GLENDALE, Ariz. — Steve Sullivan might never match Ray Whitney’s production for the Phoenix Coyotes, but anything close would be remarkable given how close the 38-year-old winger’s career came to ending five years ago.
Sullivan couldn’t walk upright for the entire 2007-08 NHL season. Chronic back issues had him listing to the left like a wounded battleship.
He already had missed the latter third of Nashville’s 2006-07 season, but two subsequent surgeries, two lengthy rehab stints with Shaquille O’Neal’s physical therapist and multiple medical consultations couldn’t alleviate a diagnosed disc issue. Neither could the nearly 30 pounds he gained from inactivity, big meals and lots of red wine.
“The food was great,” Sullivan said with a laugh. “But I couldn’t do anything without it (the back) seizing up again. It was a long road with a lot of dark days.”
To pass the time, Sullivan did TV segments for the team while the sad thought of retirement began to grow more frequent. Between periods of one game, he ran into Predators team psychologist Gary Solomon.
“He said, ‘You look comfortable up there in the booth,’ ” Sullivan said. “He was like, ‘Is that who you are now? Are you a TV guy? What’s your identity?’
“I said, ‘Well, I’m a hockey player,’ and he said, ‘Well, it looks more like you’re a TV guy to me.’ “
The revelation struck a nerve deep inside Sullivan — one that ran all the way back to the 1994 NHL Draft, when the New Jersey Devils waited until the ninth round to select the 5-foot-9, 165-pound forward with the 233rd overall pick.
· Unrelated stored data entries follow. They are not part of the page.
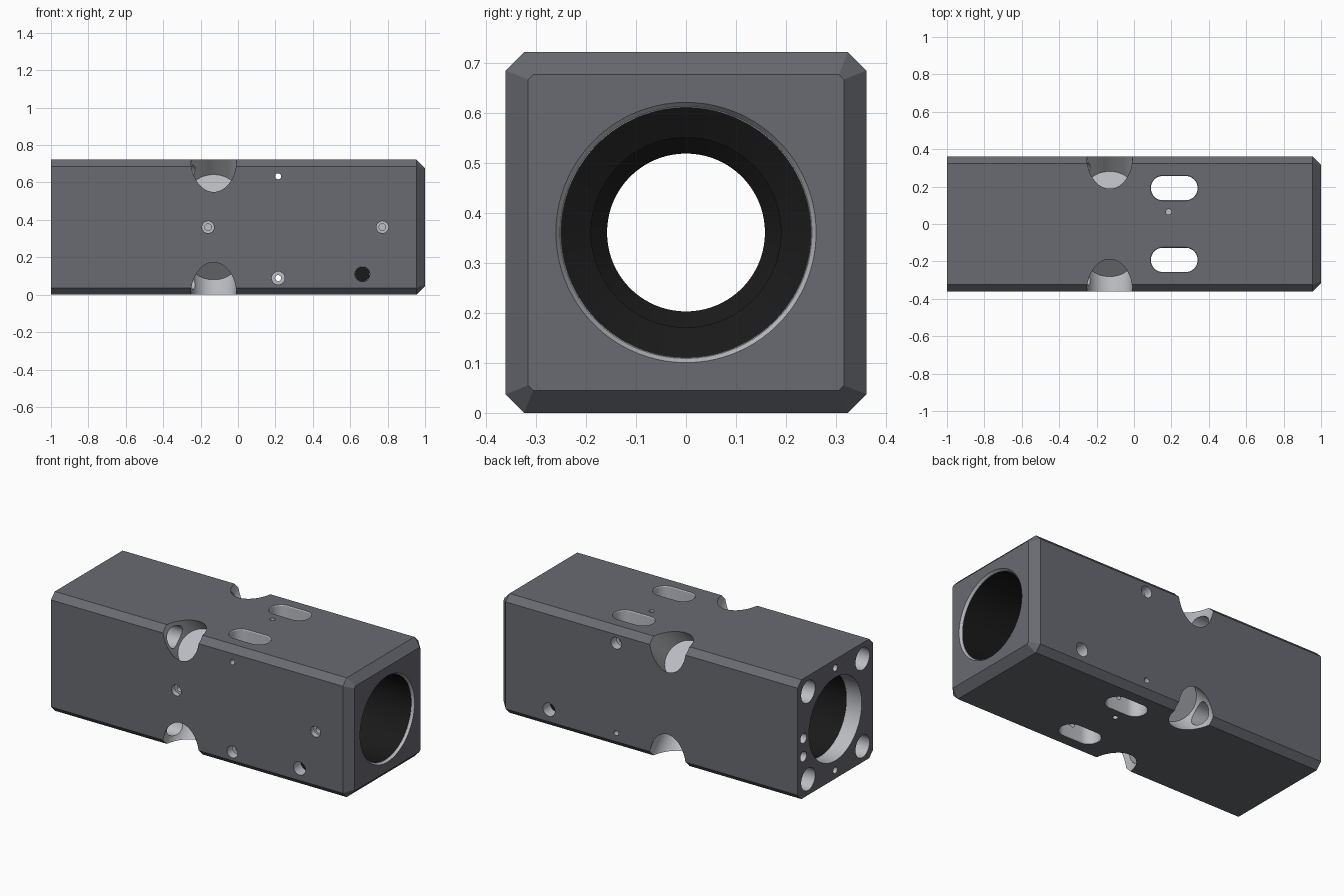
import bpy, bmesh, math
from mathutils import Vector

if "Cube" in bpy.data.objects:
    bpy.data.objects.remove(bpy.data.objects["Cube"])

HALF = 0.361
MID = HALF


def material(name, color):
    m = bpy.data.materials.new(name)
    m.diffuse_color = (*color, 1)
    m.use_nodes = True
    m.node_tree.nodes["Principled BSDF"].inputs["Base Color"].default_value = m.diffuse_color
    return m


DARK = material("dark_anodised", (0.14, 0.145, 0.165))
METAL = material("bare_metal", (0.5, 0.51, 0.54))
BLACK = material("black_lining", (0.01, 0.01, 0.01))


def loft(name, rings, mat):
    """Skin a list of point rings and cap both ends."""
    bm = bmesh.new()
    vr = [[bm.verts.new(p) for p in ring] for ring in rings]
    n = len(vr[0])
    for a, b in zip(vr, vr[1:]):
        for i in range(n):
            j = (i + 1) % n
            bm.faces.new((a[i], a[j], b[j], b[i]))
    bm.faces.new(vr[0])
    bm.faces.new(vr[-1])
    bmesh.ops.recalc_face_normals(bm, faces=bm.faces)
    me = bpy.data.meshes.new(name)
    bm.to_mesh(me)
    bm.free()
    me.materials.append(mat)
    ob = bpy.data.objects.new(name, me)
    bpy.context.collection.objects.link(ob)
    return ob


def lathe(name, origin, direction, profile, mat=METAL, seg=32, stretch=0):
    """Turn (distance, radius) pairs around an axis; stretch makes a slot."""
    q = Vector((0, 0, 1)).rotation_difference(Vector(direction).normalized())
    rings = []
    for t, r in profile:
        ring = []
        for i in range(seg):
            a = math.tau * (i + 0.5) / seg
            c = math.cos(a)
            p = Vector((r * c + math.copysign(stretch, c), r * math.sin(a), t))
            ring.append(Vector(origin) + q @ p)
        rings.append(ring)
    return loft(name, rings, mat)


def octagon(x, half, cham):
    k = half - cham
    yz = [(k, half), (half, k), (half, -k), (k, -half),
          (-k, -half), (-half, -k), (-half, k), (-k, half)]
    return [(x, y, z + MID) for y, z in yz]


# Square body with bevelled long edges and a bevelled right end
body = loft("body", [octagon(-1, HALF, 0.037), octagon(0.955, HALF, 0.037),
                     octagon(1, 0.316, 0.01)], DARK)


def cut(*args, **kw):
    cutter = lathe("cutter", *args, **kw)
    cutter.hide_render = True
    mod = body.modifiers.new("cut", 'BOOLEAN')
    mod.operation = 'DIFFERENCE'
    mod.solver = 'EXACT'
    mod.material_mode = 'TRANSFER'
    mod.object = cutter
    bpy.context.view_layer.objects.active = body
    bpy.ops.object.modifier_apply(modifier=mod.name)
    bpy.data.objects.remove(cutter)


# Stepped black bore, bare counterbore at the left, bare lip at the right
cut((0, 0, MID), (1, 0, 0),
    [(-1.1, 0.25), (-0.5, 0.25), (-0.45, 0.19), (-0.36, 0.19), (-0.33, 0.158),
     (0.37, 0.158), (0.4, 0.19), (0.47, 0.19), (0.5, 0.25), (1.1, 0.25)],
    mat=BLACK, seg=96)
cut((0, 0, MID), (1, 0, 0), [(-1.1, 0.252), (-0.9, 0.252)], seg=96)
cut((0, 0, MID), (1, 0, 0), [(0.985, 0.252), (1.01, 0.266)], seg=96)

for sy in (-1, 1):
    for sz in (-1, 1):
        # Diagonal flat-bottomed pocket on each long edge
        cut((-0.13, sy * HALF, MID + sz * HALF), (0, -sy, -sz),
            [(-0.2, 0.122), (0.235, 0.122)], seg=64)
        # Tie-rod hole from the left end into the pocket
        cut((0, sy * 0.26, MID + sz * 0.265), (1, 0, 0),
            [(-1.1, 0.067), (-0.13, 0.067)])
    # Vertical through slot
    cut((0.215, sy * 0.192, 0), (0, 0, 1),
        [(-0.01, 0.073), (0.006, 0.065), (0.716, 0.065), (0.732, 0.073)],
        seg=48, stretch=0.06)
    # Left end pin holes, above and below the bore
    cut((-1, 0, MID + sy * 0.31), (1, 0, 0), [(-0.1, 0.02), (0.12, 0.02)])
    # Small dimples on top and bottom
    cut((0.185, 0.065, MID + sy * HALF), (0, 0, -sy),
        [(-0.05, 0.015), (0.05, 0.015)], seg=20)
    # Cross pin hole, counterbored on alternate sides
    cut((0.215, 0, MID + sy * 0.272), (0, sy, 0),
        [(-0.5, 0.016), (0.31, 0.016), (0.31001, 0.035), (0.5, 0.035)], seg=24)
    # Side hole with a black plug at the bottom
    cut((0.665, sy * HALF, 0.11), (0, -sy, 0), [(-0.1, 0.04), (0.09, 0.04)])
    lathe("side_hole_plug", (0.665, sy * HALF, 0.11), (0, -sy, 0),
          [(0.07, 0.0395), (0.092, 0.0395)], mat=BLACK)

# Left end pair of side holes
for z in (0.36, 0.25):
    cut((-1, 0.305, z), (1, 0, 0), [(-0.1, 0.03), (0.15, 0.03)])

# Stepped screw holes on the front
for x in (-0.16, 0.772):
    cut((x, -HALF, MID), (0, 1, 0),
        [(-0.1, 0.032), (0.03, 0.032), (0.03001, 0.018), (0.07, 0.018)])

for ob in bpy.context.scene.objects:
    ob.select_set(True)
    bpy.context.view_layer.objects.active = ob
bpy.ops.object.shade_smooth_by_angle(angle=math.radians(25))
“If broadcasting and TV are in my hockey afterlife, I’m open to that, but it’s not where I’m at right now,” Sullivan remembered thinking at the time. “I’ve got to be a hockey player. I’ve always been a hockey player. I can’t let this stop me.”
With a full year to heal, Sullivan began a new form of training that focused on strengthening his core. By training camp of the 2008-09 season, he was feeling hopeful and free of the spasms that had cropped up throughout his career. In November 2008, he was feeling good enough to resume skating. And on Jan. 10, 2009, he returned to the ice for the Predators for a game against the Blackhawks and resumed a career that now spans 16 NHL seasons and 758 career points, including the postseason.
For the second time in his career, Sullivan had beaten the odds.
“This league is filled with guys who were told they were too small or too slow to make it — or too old to stick around,” Coyotes coach Dave Tippett said during training camp. “Sulli’s a great example of a guy who never listened.”
Sullivan agrees that rules changes for the 2005-06 season have helped lengthen his NHL career by opening up the game for skaters while eliminating some of the wear and tear on his body. He also acknowledges that hard work and determination played a major role in landing him that first NHL opportunity.
“But that’s a given,” he said. “There are a lot of good hockey players with those same qualities. You also need the right breaks.”
For that, Sullivan credits men such as former Sault Ste. Marie Greyhounds general manager Sherry Bassin and his American Hockey League coach in Albany, Robbie Ftorek, who had a three-year stint as a player for the Phoenix Roadrunners in the old World Hockey Association.
“He took me under his wing and taught me the game,” Sullivan said of Ftorek. “I could score goals, but I didn’t know how to be a pro. Robbie was a huge component in me being called up and getting my chance.”
Skill and speed have been Sullivan’s calling cards since he arrived in the NHL in 1996. Those assets certainly caught the attention of Tippett and general manager Don Maloney when they were looking to replace Whitney, who had departed as a free agent. So did Sullivan’s 216 career power-play points.
But as Maloney noted during camp, the Coyotes were equally interested in players who fit their all-for-one culture. Sullivan fit like a glove.
“You can’t find a person who can say a bad thing about him,” Tippett said.
There’s a reason.
“He demands a lot out of himself,” said defenseman Derek Morris, who played with Sullivan on Team Canada during the 2001 World Championships in Germany. “He doesn’t throw blame on somebody else when things aren’t going well. He just digs a little deeper, and that’s kind of the way things run around here.”
Sullivan knows outsiders view him as Whitney’s replacement. Heck, even his coach does, to a degree.
“There are a lot of similarities, from stature to shoots right to skill guy to good power-play guy,” Tippett said, chuckling.
Sullivan admits that perception added pressure to perform right out of the gate.
“I want to be a difference-maker every single night,” said Sullivan, who is tied for second on the team with five points, thanks in large part to a hat trick against last week against the Blue Jackets. “That being said, Ray and I are not the same player. He’s an elite player and has been for years. I’m hoping that I can put some numbers up there, but I don’t know if I can put up the same numbers as him.”
Give all he’s endured — the once-chronic back issues and three sports hernia surgeries — anything from here on out feels like gravy for Sullivan.
“I’ve been in this league almost half my life,” he said. “I still pinch myself to think I get to do this for a living — something I love. I definitely feel blessed.”